While sounding nothing like Waits’ 1983 release, The Shepherd’s Dog succeeds in accomplishing a similar cathartic recasting of the artist’s intentions. The arrangements are kaleidoscopic and rich. “White Tooth Man” rocks with a desperate, menacing intensity while “Boy with a Coin,” the album’s first single, is darkly playful with a handclap hook tumbling under its cascading melody.
The whole album breathes. Its seductive rhythms percolate and undulate, from the Psych-Bhangra-redux of “Pagan Angel and a Borrowed Car” to the album’s last dance—a waltz—”Flightless Bird, American Mouth.” And there’s nary a trapkit on the whole album!
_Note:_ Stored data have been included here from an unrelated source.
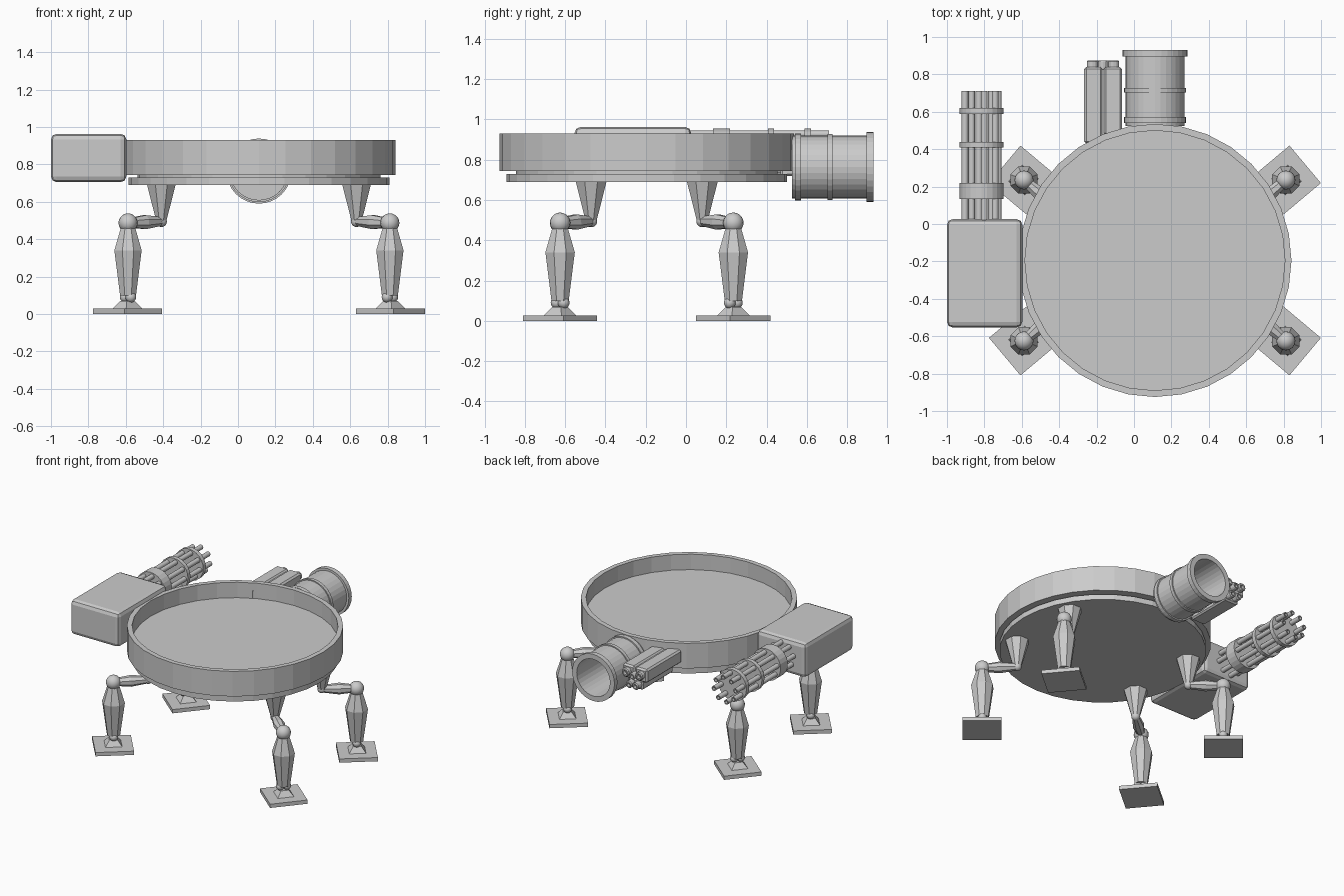
import bpy, bmesh
from math import sin, cos, pi, radians
from mathutils import Vector, Matrix

if "Cube" in bpy.data.objects:
    bpy.data.objects.remove(bpy.data.objects["Cube"])

CX, CY = 0.112, -0.195      # centre of the round deck


def finish(name, bm, smooth=None):
    bmesh.ops.remove_doubles(bm, verts=bm.verts, dist=1e-5)
    bmesh.ops.recalc_face_normals(bm, faces=bm.faces)
    me = bpy.data.meshes.new(name)
    bm.to_mesh(me)
    bm.free()
    ob = bpy.data.objects.new(name, me)
    bpy.context.collection.objects.link(ob)
    if smooth:
        bpy.ops.object.select_all(action='DESELECT')
        ob.select_set(True)
        bpy.context.view_layer.objects.active = ob
        bpy.ops.object.shade_smooth_by_angle(angle=radians(smooth))
    return ob


def lathe(name, origin, axis, profile, sides, turn=0.0, smooth=None):
    """Revolve (distance along axis, radius) points around an axis."""
    rot = Vector(axis).to_track_quat('Z', 'Y')
    o = Vector(origin)
    bm = bmesh.new()
    rings = []
    for d, r in profile:
        rings.append([bm.verts.new(o + rot @ Vector((r * cos(turn + 2 * pi * i / sides),
                                                     r * sin(turn + 2 * pi * i / sides), d)))
                      for i in range(sides)])
    for a, b in zip(rings, rings[1:]):
        for i in range(sides):
            j = (i + 1) % sides
            bm.faces.new((a[i], a[j], b[j], b[i]))
    return finish(name, bm, smooth)


def limb(name, p0, p1, profile, sides=8):
    """Closed tapered segment; profile distances are fractions of its length."""
    p0, p1 = Vector(p0), Vector(p1)
    n = (p1 - p0).length
    pts = [(t * n, r) for t, r in profile]
    return lathe(name, p0, p1 - p0, [(pts[0][0], 0)] + pts + [(pts[-1][0], 0)], sides, pi / sides)


def ball(name, p, r):
    bm = bmesh.new()
    bmesh.ops.create_uvsphere(bm, u_segments=16, v_segments=10, radius=r,
                              matrix=Matrix.Translation(p))
    return finish(name, bm, 40)


def box(name, lo, hi, bevel=0.0, segments=1):
    lo, hi = Vector(lo), Vector(hi)
    bm = bmesh.new()
    bmesh.ops.create_cube(bm, size=1, matrix=Matrix.Translation((lo + hi) / 2)
                          @ Matrix.Diagonal((*(hi - lo), 1)))
    if bevel:
        bmesh.ops.bevel(bm, geom=bm.edges[:], offset=bevel, segments=segments,
                        profile=0.5, affect='EDGES')
    return finish(name, bm)


# Round deck: lower plate, narrow groove, walled tray with sunken floor
lathe("deck", (CX, CY, 0), (0, 0, 1),
      [(.69, 0), (.69, .697), (.73, .697), (.73, .65), (.743, .65), (.743, .73),
       (.93, .73), (.93, .695), (.815, .695), (.815, 0)], 32)

# Four legs
for sx, sn in ((-1, "left"), (1, "right")):
    for sy, fn in ((-1, "front"), (1, "back")):
        tag = f"{fn}_{sn}_"

        def at(dx, dy, z):
            return Vector((CX + sx * dx, CY + sy * dy, z))

        hip, knee, ankle = at(.522, .276, .495), at(.70, .43, .487), at(.70, .43, .09)
        limb(tag + "hip_cone", at(.522, .276, .70), hip, [(0, .085), (.98, .03)])
        ball(tag + "hip_joint", hip, .03)
        limb(tag + "upper_leg", hip, knee, [(0, .025), (.5, .04), (1, .025)])
        ball(tag + "knee", knee, .051)
        limb(tag + "lower_leg", ankle, knee, [(0.02, .046), (.63, .079), (.93, .042)])
        yaw = pi / 2 - sx * (pi / 2 - sy * radians(40))
        side = Vector((-sin(yaw), cos(yaw), 0)) * .023
        for k in (-1, 1):
            ball(tag + "ankle_joint", ankle + side * k, .029)
        # Foot plate with a small pyramid on top
        lathe(tag + "foot", at(.703, .43, 0), (0, 0, 1),
              [(0, 0), (0, .185), (.028, .185), (.028, .08), (.068, .04), (.068, 0)],
              4, yaw + pi / 4)

# Wide hollow cannon
lathe("cannon", (CX, 0, .764), (0, 1, 0),
      [(.525, 0), (.525, .157), (.54, .157), (.54, .166), (.572, .166), (.572, .157),
       (.703, .157), (.703, .165), (.728, .165), (.728, .157), (.895, .157),
       (.895, .174), (.93, .174), (.93, .137), (.62, .137), (.62, 0)], 32)

# Small launcher beside the cannon: twin upper boxes, lower box, stub tubes
box("launcher_left", (-.267, .43, .785), (-.168, .84, .885), .012)
box("launcher_right", (-.163, .475, .785), (-.064, .84, .885), .012)
box("launcher_bridge", (-.18, .475, .79), (-.15, .825, .875))
box("launcher_lower", (-.225, .47, .72), (-.105, .83, .79), .01)
for x, z, r in ((-.222, .84, .03), (-.109, .84, .03), (-.166, .825, .024),
                (-.192, .757, .026), (-.138, .757, .026)):
    lathe("launcher_tube", (x, 0, z), (0, 1, 0),
          [(.80, 0), (.80, r), (.868, r), (.875, r * .8), (.875, r * .5), (.85, r * .5), (.85, 0)], 12)

# Rotary gun: rounded housing, eight barrels, three clamp discs
box("gun_housing", (-1, -.553, .705), (-.597, .026, .963), .03, 2)
GX, GZ = -.815, .838
for i in range(8):
    a = radians(36 + 45 * i)
    lathe("gun_barrel", (GX + .09 * cos(a), 0, GZ + .09 * sin(a)), (0, 1, 0),
          [(0, 0), (0, .018), (.71, .018), (.71, .011), (.67, .011), (.67, 0)], 12, smooth=40)
for y0, y1 in ((.134, .218), (.408, .438), (.588, .62)):
    lathe("gun_clamp", (GX, 0, GZ), (0, 1, 0),
          [(y0, 0), (y0, .117), (y1, .117), (y1, 0)], 24)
“Resurrection Fern,” a staple of Iron and Wine’s live performances, is given a sombre, elegant treatment here while my two personal favourites, “Wolves (Song of the Shepherd’s Dog)” and “Carousel,” summon, in their respective ways, a vivid otherworldliness. Taken as a whole, The Shepherd’s Dog is informed by a sensuality that brings a dreamscape to life. —Jonathan Poneman, May 2007
The Shepherd’s Dog was recorded by Sam with the assistance of long time producer Brian Deck and engineer Colin Studebaker. The album was conceived in various phases, mostly in Sam’s home studio outside of Austin, Texas. It was mixed and completed at Engine Studios, Chicago, Illinois.